STAWELL - Stawell Gold Mines has announced plans to undertake a major exploration program near Stawell.
The company announced that soil sampling had been undertaken north of Stawell towards Germania and would soon commence on the eastern edge of the Stawell township.
Senior Exploration Geologist, Sarah Heard, said this was the first time the soil sampling technique had been used and the company was already starting to see some positive results.
Ms Heard said the program aims to identify any anomalous gold in the soil which might have originated from mineralisation at depth. Possible sources include the quartz vein lodes historically mined at Stawell and possible 'buried' domal Basalt bodies such as the Magdala Deposit.
"This soil sampling technique is believed to be an effective 'first pass' exploration revealing previously undiscovered areas to focus future exploration activities," Ms Heard said.
The soil sampling process involves digging a small hole with a mattock and shovel and taking a 200-300 gram sample. Holes are filled in before proceeding to the next sample point.
Ms Heard said to date, around 1200 samples had been taken. By the time the program is completed during the first quarter of next year, company geologists will have covered a distance of 247 kilometres and taken 5500 samples.
The program will take place mostly on private landholdings with the occasional sample on road verges.
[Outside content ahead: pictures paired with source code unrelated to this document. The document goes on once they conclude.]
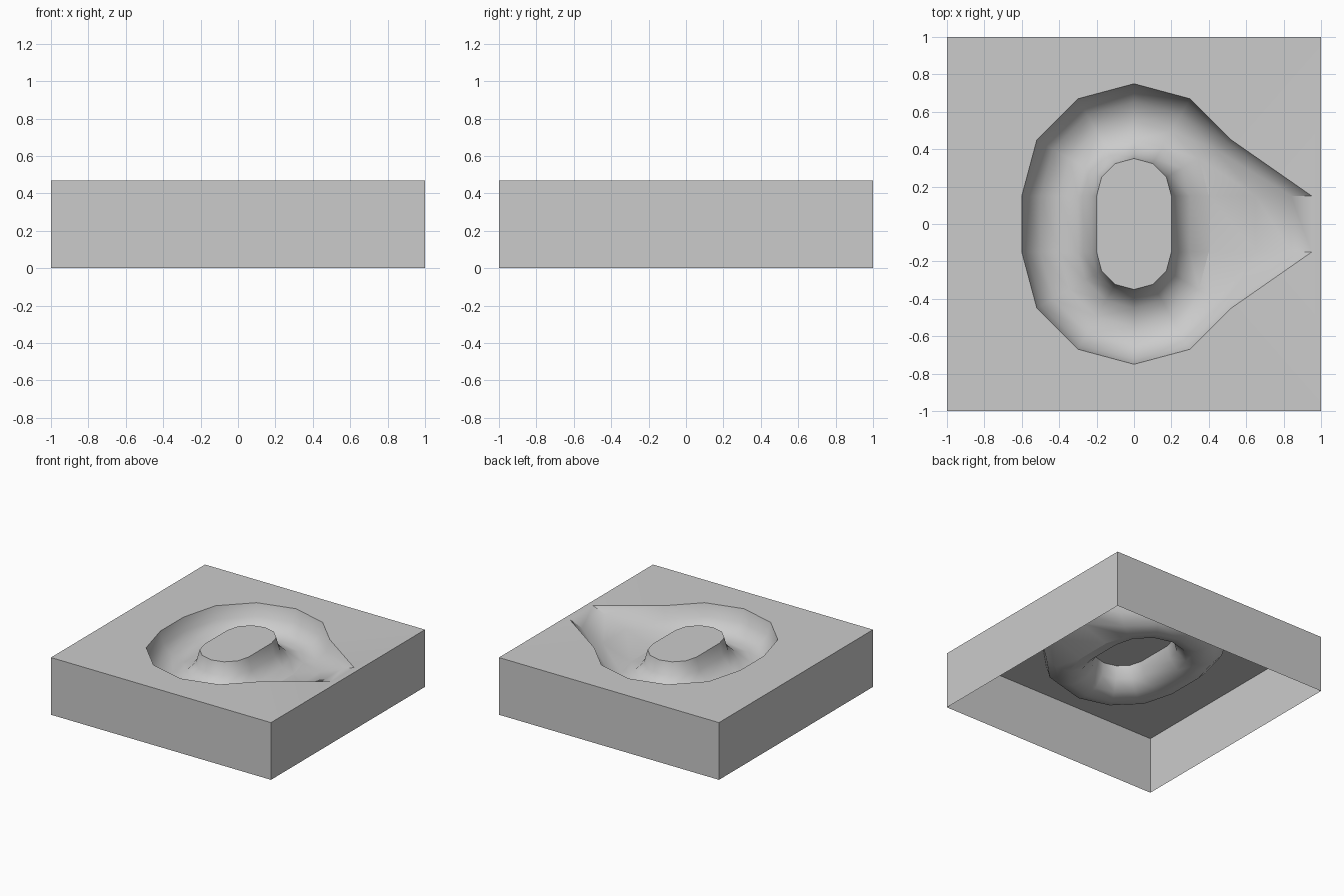
import bpy, bmesh
from math import sin, cos, radians

if "Cube" in bpy.data.objects:
    bpy.data.objects.remove(bpy.data.objects["Cube"])

TOP = 0.47      # height of the block
MAJOR, MINOR = 0.4, 0.2
STRETCH = 0.15  # half of the straight part of the groove

bm = bmesh.new()

# Groove: lower half of a stretched torus, outer rim pulled out into a spout at +x
spout = [(0.95, 0.0), (0.84, -0.04), (0.65, -0.115)]
columns = [(a, STRETCH) for a in range(0, 181, 30)]
columns += [(a, -STRETCH) for a in range(180, 361, 30)]
grid = []
for a, shift in columns:
    ring = []
    for i in range(7):
        t = radians(30 * i)
        r, z = MAJOR + MINOR * cos(t), -MINOR * sin(t)
        if a % 360 == 0 and i < len(spout):
            r, z = spout[i]
        ring.append(bm.verts.new((r * cos(radians(a)), r * sin(radians(a)) + shift, TOP + z)))
    grid.append(ring)
n = len(grid)
for j in range(n):
    p, q = grid[j], grid[(j + 1) % n]
    for i in range(6):
        f = bm.faces.new((p[i], q[i], q[i + 1], p[i + 1]))
        f.smooth = True

# Flat island in the middle
bm.faces.new([ring[-1] for ring in grid])

# Block walls, open underneath
corners = [(-1, -1), (1, -1), (1, 1), (-1, 1)]
low = [bm.verts.new((x, y, 0)) for x, y in corners]
high = [bm.verts.new((x, y, TOP)) for x, y in corners]
for k in range(4):
    m = (k + 1) % 4
    bm.faces.new((low[k], low[m], high[m], high[k]))

# Flat top between the square edge and the groove rim
rim = [bm.edges.get((high[k], high[(k + 1) % 4])) for k in range(4)]
rim += [bm.edges.get((grid[j][0], grid[(j + 1) % n][0])) for j in range(n)]
bmesh.ops.triangle_fill(bm, edges=rim, use_beauty=True, normal=(0, 0, 1))
bmesh.ops.recalc_face_normals(bm, faces=bm.faces[:])
bm.normal_update()
if max(bm.faces, key=lambda f: len(f.verts)).normal.z < 0:
    bmesh.ops.reverse_faces(bm, faces=bm.faces[:])

mesh = bpy.data.meshes.new("grooved_block")
bm.to_mesh(mesh)
bm.free()
block = bpy.data.objects.new("grooved_block", mesh)
bpy.context.collection.objects.link(block)
bpy.context.view_layer.objects.active = block
block.select_set(True)
bpy.ops.object.shade_smooth_by_angle(angle=radians(32))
The sampling is expected to impact on several private landholders.
Geology Manager, Mark Haydon, said the mine's owners, Crocodile Gold, can see real potential in the area from Stawell to Glenorchy and through to Wildwood and Germania and that was why the soil sampling program was given the green light.
"We know a lot of people will ask the question as to why exploration is continuing if the mining operations are winding down," Mr Haydon said.
"The fact is, exploration has never ceased. We have always been committed to finding potential new mineralisation.
It's just that people haven't been hearing about the exploration.
"Crocodile Gold owns the tenement and has made a commitment to continue with further exploration in that area. We really are competing with a numnber of other exploration programs within the Crocodile group, so we are very hopeful of producing good results.
"It's a large area that is being covered, so eithin that corridor, we are hoping to get some excellent drill targets from this soil testing. Whether or not the outcome will see an extension of the mine's life is an unknown. What the company is really looking for is a whole new discovery."
Mr Haydon said the first step will be to complete the sampling along the entire corridor, with samples taken every 50 metres. Any positive signs of anomalous gold will then see recommendations put forward for drill targets to be further explored.
"Hopefully we will discover several drill targets and can convince Crocodile to get out there and drill some holes to confirm what we believe exists within the tenement," Mr Haydon said.
"Crocodile is very keen for us to find new gold and depending on how much is there, how deep the mineralisation is and how exonomically viable it is to extract, it would create a number of options for us.
Mr Haydon said at present the results had been extremely positive.